The IRS recently announced that they will no longer accept large batches of tax returns for immediate, in-person processing from tax professionals at the IRS counters. This has resulted in a bit of panic and some fury. So let’s clarify the policy and how it will work.
IRS simply doesn’t have the offices or the staff to stand there and log in large batches of tax returns brought in by tax professionals. This is logistically impossible – especially when there are large lines of taxpayers waiting for their turn to be helped. Tax professionals have a variety of other ways to submit tax returns, forms, etc. without using the counter.
What WILL they do for tax professionals at the counter?

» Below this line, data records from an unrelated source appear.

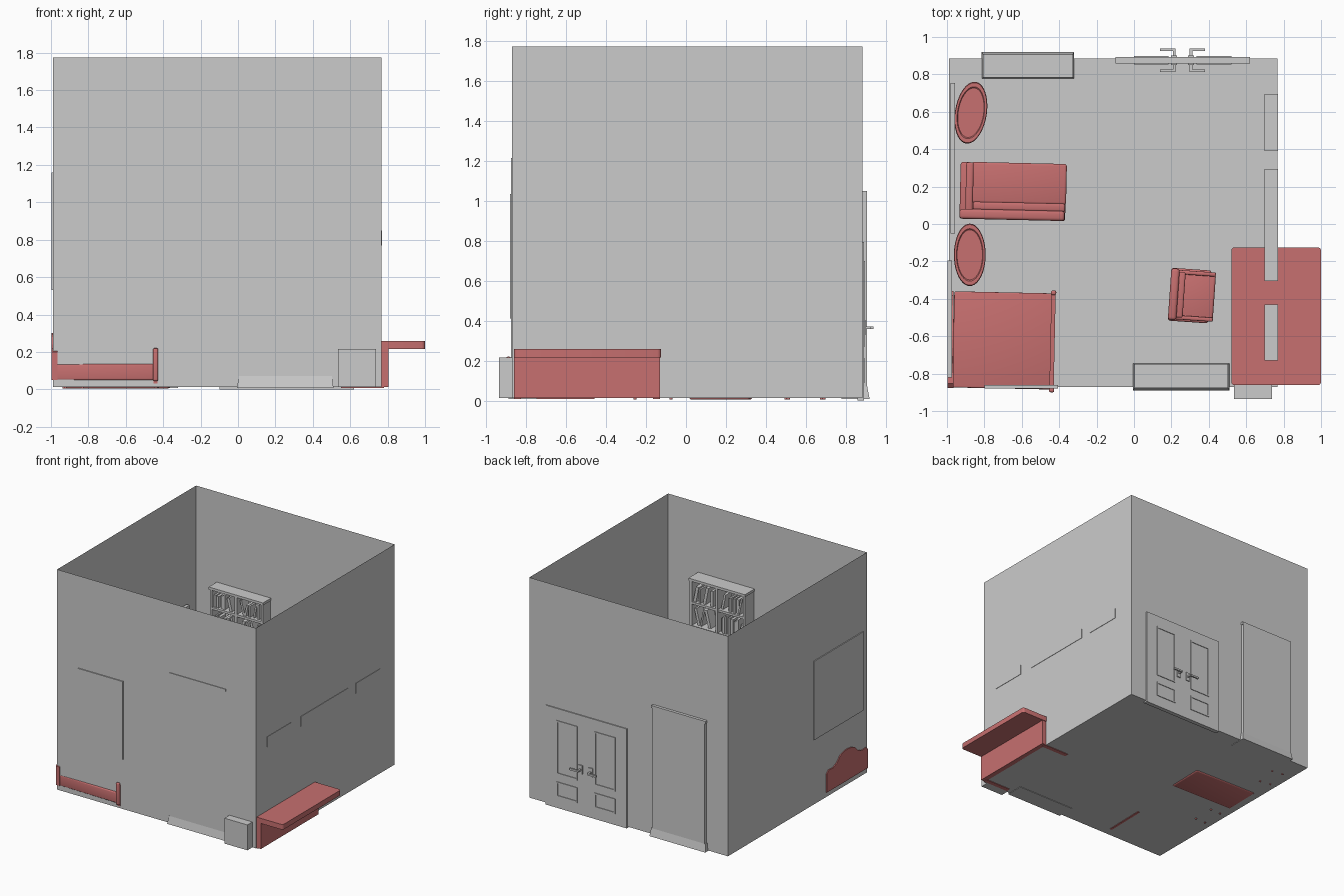
import bpy, bmesh, math, random
from mathutils import Matrix, Vector

if "Cube" in bpy.data.objects:
    bpy.data.objects.remove(bpy.data.objects["Cube"])

random.seed(4)
RED = bpy.data.materials.new("red_wood")
RED.diffuse_color = (0.57, 0.16, 0.16, 1)
RED.use_nodes = True
RED.node_tree.nodes["Principled BSDF"].inputs["Base Color"].default_value = RED.diffuse_color


def finish(name, bm, mat=None, smooth=False):
    bmesh.ops.recalc_face_normals(bm, faces=bm.faces)
    me = bpy.data.meshes.new(name)
    bm.to_mesh(me)
    bm.free()
    ob = bpy.data.objects.new(name, me)
    bpy.context.collection.objects.link(ob)
    if mat:
        me.materials.append(mat)
    if smooth:
        bpy.context.view_layer.objects.active = ob
        ob.select_set(True)
        bpy.ops.object.shade_smooth_by_angle(angle=math.radians(35))
        ob.select_set(False)
    return ob


def add_box(bm, x, y, z, tilt=0):
    c = Vector((sum(x) / 2, sum(y) / 2, sum(z) / 2))
    m = Matrix.Translation(c) @ Matrix.Rotation(tilt, 4, 'Y')
    m = m @ Matrix.Diagonal((x[1] - x[0], y[1] - y[0], z[1] - z[0], 1))
    return bmesh.ops.create_cube(bm, size=1, matrix=m)["verts"]


def box(name, x, y, z, mat=None, bevel=0, vertical_only=False):
    bm = bmesh.new()
    add_box(bm, x, y, z)
    if bevel:
        edges = [e for e in bm.edges if not vertical_only
                 or abs(e.verts[0].co.z - e.verts[1].co.z) > 1e-4]
        bmesh.ops.bevel(bm, geom=edges, offset=bevel, segments=3, profile=0.5, affect='EDGES')
    return finish(name, bm, mat, bevel > 0)


def extrude_yz(name, pts, x0, x1, mat=None):
    bm = bmesh.new()
    f = bm.faces.new([bm.verts.new((x0, y, z)) for y, z in pts])
    r = bmesh.ops.extrude_face_region(bm, geom=[f])
    bmesh.ops.translate(bm, vec=(x1 - x0, 0, 0),
                        verts=[v for v in r["geom"] if isinstance(v, bmesh.types.BMVert)])
    return finish(name, bm, mat)


def turn(obs, cx, cy, deg):
    m = (Matrix.Translation((cx, cy, 0)) @ Matrix.Rotation(math.radians(deg), 4, 'Z')
         @ Matrix.Translation((-cx, -cy, 0)))
    for o in obs:
        o.data.transform(m)


# Room shell: floor and four thin walls, open at the top
bm = bmesh.new()
add_box(bm, (-0.99, 0.768), (-0.872, 0.884), (0.012, 1.773))
bmesh.ops.delete(bm, geom=[f for f in bm.faces if f.calc_center_median().z > 1.7], context='FACES_ONLY')
finish("room_walls", bm)

# Wall pictures, board and shelves
box("front_picture", (-0.80, -0.405), (-0.88, -0.86), (0.41, 1.035))
box("left_picture", (-0.997, -0.972), (-0.82, -0.195), (0.53, 1.16))
box("left_board", (-0.982, -0.957), (-0.05, 0.755), (0.42, 0.875))
for i, y in enumerate([(-0.73, -0.43), (-0.305, 0.295), (0.39, 0.695)]):
    box(f"wall_shelf_{i}", (0.697, 0.771), y, (0.77, 0.85))


# Bookcase, built with its front towards -y and its back at y = 0
def bookcase(name, w, d, h, rows, move):
    t, base = 0.018, 0.07
    bm = bmesh.new()
    add_box(bm, (-w / 2 + .006, w / 2 - .006), (-0.012, 0), (base, h))
    for x in (-w / 2 + .006, -t / 2 - .006, w / 2 - t - .006):
        add_box(bm, (x, x + t), (-d + .008, 0), (base, h))
    step = (h - base - t) / rows
    for i in range(rows + 1):
        z = base + i * step
        add_box(bm, (-w / 2 + .008, w / 2 - .008), (-d + .01, 0), (z, z + t))
    add_box(bm, (-w / 2, w / 2), (-d, 0), (h - 0.02, h))
    # flared plinth
    vs = add_box(bm, (-w / 2, w / 2), (-d, 0.0), (0.008, base))
    for v in vs:
        if v.co.z < 0.03:
            v.co.x *= 1.03
            v.co.y += 0.012 if v.co.y > -0.01 else -0.004
    case = finish(name, bm)
    # rows of books, some leaning
    bm = bmesh.new()
    for i in range(rows):
        z = base + i * step + t
        for s in (-1, 1):
            x = -w / 2 + 0.03 if s < 0 else 0.018
            end = x + w / 2 - 0.05
            while x < end - 0.035:
                bw, bh = random.uniform(.012, .024), (step - t) * random.uniform(.6, .85)
                tilt = random.choice((0, 0, 0.2, -0.25))
                pad = abs(tilt) * bh * 0.45
                x += pad
                if x + bw + pad > end:
                    break
                add_box(bm, (x, x + bw), (-d * random.uniform(.7, .85), -0.014), (z, z + bh), tilt)
                x += bw + pad + random.choice((0.001, 0.001, 0.02))
    books = finish(name + "_books", bm)
    for o in (case, books):
        o.data.transform(move)


bookcase("back_bookcase", 0.48, 0.125, 1.05, 6, Matrix.Translation((-0.567, 0.907, 0)))
bookcase("front_bookcase", 0.50, 0.128, 1.215, 6,
         Matrix.Translation((0.253, -0.877, 0)) @ Matrix.Rotation(math.pi, 4, 'Z'))

# Double door with framed panels and lever handles on both sides
MID = 0.26
box("door_slab", (-0.10, 0.62), (0.858, 0.892), (0, 0.795))
for s in (-1, 1):
    bm = bmesh.new()
    a, b = sorted((MID + s * 0.075, MID + s * 0.26))
    for z0, z1 in ((0.09, 0.21), (0.27, 0.70)):
        for x, z in (((a, b), (z0, z0 + .012)), ((a, b), (z1 - .012, z1)),
                     ((a, a + .012), (z0, z1)), ((b - .012, b), (z0, z1))):
            add_box(bm, x, (0.853, 0.897), z)
    finish("door_moulding", bm)
    bm = bmesh.new()
    p = MID + s * 0.045
    q = MID + s * 0.12
    for side in (-1, 1):
        y0, y1 = sorted((0.875, 0.875 + side * 0.062))
        add_box(bm, (p - .007, p + .007), (y0, y1), (0.358, 0.372))
        y2 = 0.875 + side * 0.056
        add_box(bm, tuple(sorted((p, q))), (y2 - .007, y2 + .007), (0.358, 0.372))
        y3 = 0.875 + side * 0.02
        add_box(bm, (p - .016, p + .016), (y3 - .005, y3 + .005), (0.33, 0.40))
    finish("door_handle", bm)

# Desk and the drawer box beneath it
box("desk_top", (0.52, 1.0), (-0.862, -0.125), (0.217, 0.258), RED, 0.018, True)
box("desk_back_panel", (0.765, 0.805), (-0.86, -0.13), (0.012, 0.218), RED)
for y in (-0.86, -0.165):
    box("desk_side_panel", (0.55, 0.78), (y, y + 0.035), (0.008, 0.218), RED)
box("drawer_box", (0.535, 0.738), (-0.935, -0.60), (0.012, 0.215))

# Bed: curved headboard and footboard, mattress and legs
yc = -0.617
half = [(0.26, 0.20), (0.235, 0.222), (0.18, 0.218), (0.13, 0.24), (0.09, 0.28), (0.045, 0.295), (0, 0.30)]
top = [(yc + a, z) for a, z in half] + [(yc - a, z) for a, z in half[-2::-1]]
bed = [extrude_yz("headboard", [(yc - .26, 0.05)] + [(yc + .26, 0.05)] + top, -0.998, -0.964, RED),
       box("mattress", (-0.966, -0.435), (yc - .257, yc + .257), (0.05, 0.135), RED, 0.008),
       box("footboard", (-0.447, -0.424), (yc - .25, yc + .25), (0.03, 0.20), RED),
       box("footboard_base", (-0.445, -0.426), (yc - .17, yc + .17), (0.008, 0.05), RED)]
for y in (yc - 0.26, yc + 0.26):
    bed.append(box("footboard_post", (-0.449, -0.421), (y - .012, y + .012), (0.045, 0.22), RED, 0.008))
turn(bed[1:], -0.96, yc, -1.2)

# Sofa with a low back and one arm
sofa = [box("sofa_base", (-0.93, -0.365), (0.022, 0.325), (0.005, 0.08), RED, 0.012),
        box("sofa_seat", (-0.87, -0.362), (0.11, 0.327), (0.07, 0.125), RED, 0.012),
        box("sofa_back", (-0.93, -0.368), (0.022, 0.075), (0.05, 0.24), RED, 0.015),
        box("sofa_cushion", (-0.86, -0.366), (0.07, 0.115), (0.11, 0.225), RED, 0.012),
        box("sofa_arm", (-0.90, -0.86), (0.03, 0.325), (0.05, 0.175), RED, 0.012)]
turn(sofa, -0.648, 0.175, -1.3)

# Small chair facing the desk
chair = [box("chair_base", (0.19, 0.405), (-0.525, -0.242), (0.015, 0.075), RED, 0.012),
         box("chair_seat", (0.25, 0.43), (-0.505, -0.262), (0.07, 0.12), RED, 0.012),
         box("chair_back", (0.19, 0.235), (-0.52, -0.245), (0.05, 0.25), RED, 0.015),
         box("chair_cushion", (0.23, 0.268), (-0.505, -0.26), (0.11, 0.23), RED, 0.01)]
for y in (-0.515, -0.273):
    chair.append(box("chair_arm", (0.22, 0.43), (y, y + 0.022), (0.05, 0.155), RED, 0.008))
turn(chair, 0.31, -0.383, -4)


# Oval side tables with a raised rim and four legs
def oval_table(cx, cy, deg, h=0.15):
    bm = bmesh.new()
    rings = []
    for r, z in ((0.85, h - .03), (0.97, h - .028), (1, h - .012), (0.97, h), (0.84, h), (0.8, h - .005)):
        rings.append([bm.verts.new((cx + 0.085 * r * math.cos(a), cy + 0.167 * r * math.sin(a), z))
                      for a in (k * math.tau / 40 for k in range(40))])
    for p, q in zip(rings, rings[1:]):
        for k in range(40):
            bm.faces.new((p[k], p[(k + 1) % 40], q[(k + 1) % 40], q[k]))
    bm.faces.new(rings[0])
    bm.faces.new(rings[-1])
    parts = [finish("oval_table_top", bm, RED, True)]
    bm = bmesh.new()
    for sx in (-1, 1):
        for sy in (-1, 1):
            bmesh.ops.create_cone(bm, cap_ends=True, segments=12, radius1=0.007, radius2=0.012, depth=h - .03,
                                  matrix=Matrix.Translation((cx + sx * .045, cy + sy * .09, .005 + (h - .03) / 2)))
    parts.append(finish("oval_table_legs", bm, RED, True))
    turn(parts, cx, cy, deg)


oval_table(-0.872, 0.595, -9)
oval_table(-0.878, -0.165, 0)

- They will accept one or two returns at a time.
- If you have a large batch of returns, include two things with them:
- A cover letter with a list the returns, showing taxpayer name, TIN, Form and Year.
- A copy of the first page of each return.
- The counter-person will stamp the cover letter and the first page of each return as received. They will not PROCESS them. The batch will be sent off the appropriate service center.
- If you have cases that are on deadline – like imminent statute cases (the statute of limitations is about to expire), they will take those.
- They will accept payments at the counter. IRS will always take your or your client’s money.
For taxpayers – YOU have access to help at the IRS counter. Please use the services, if you can find an office in your area. To get help, visit this page on the IRS website.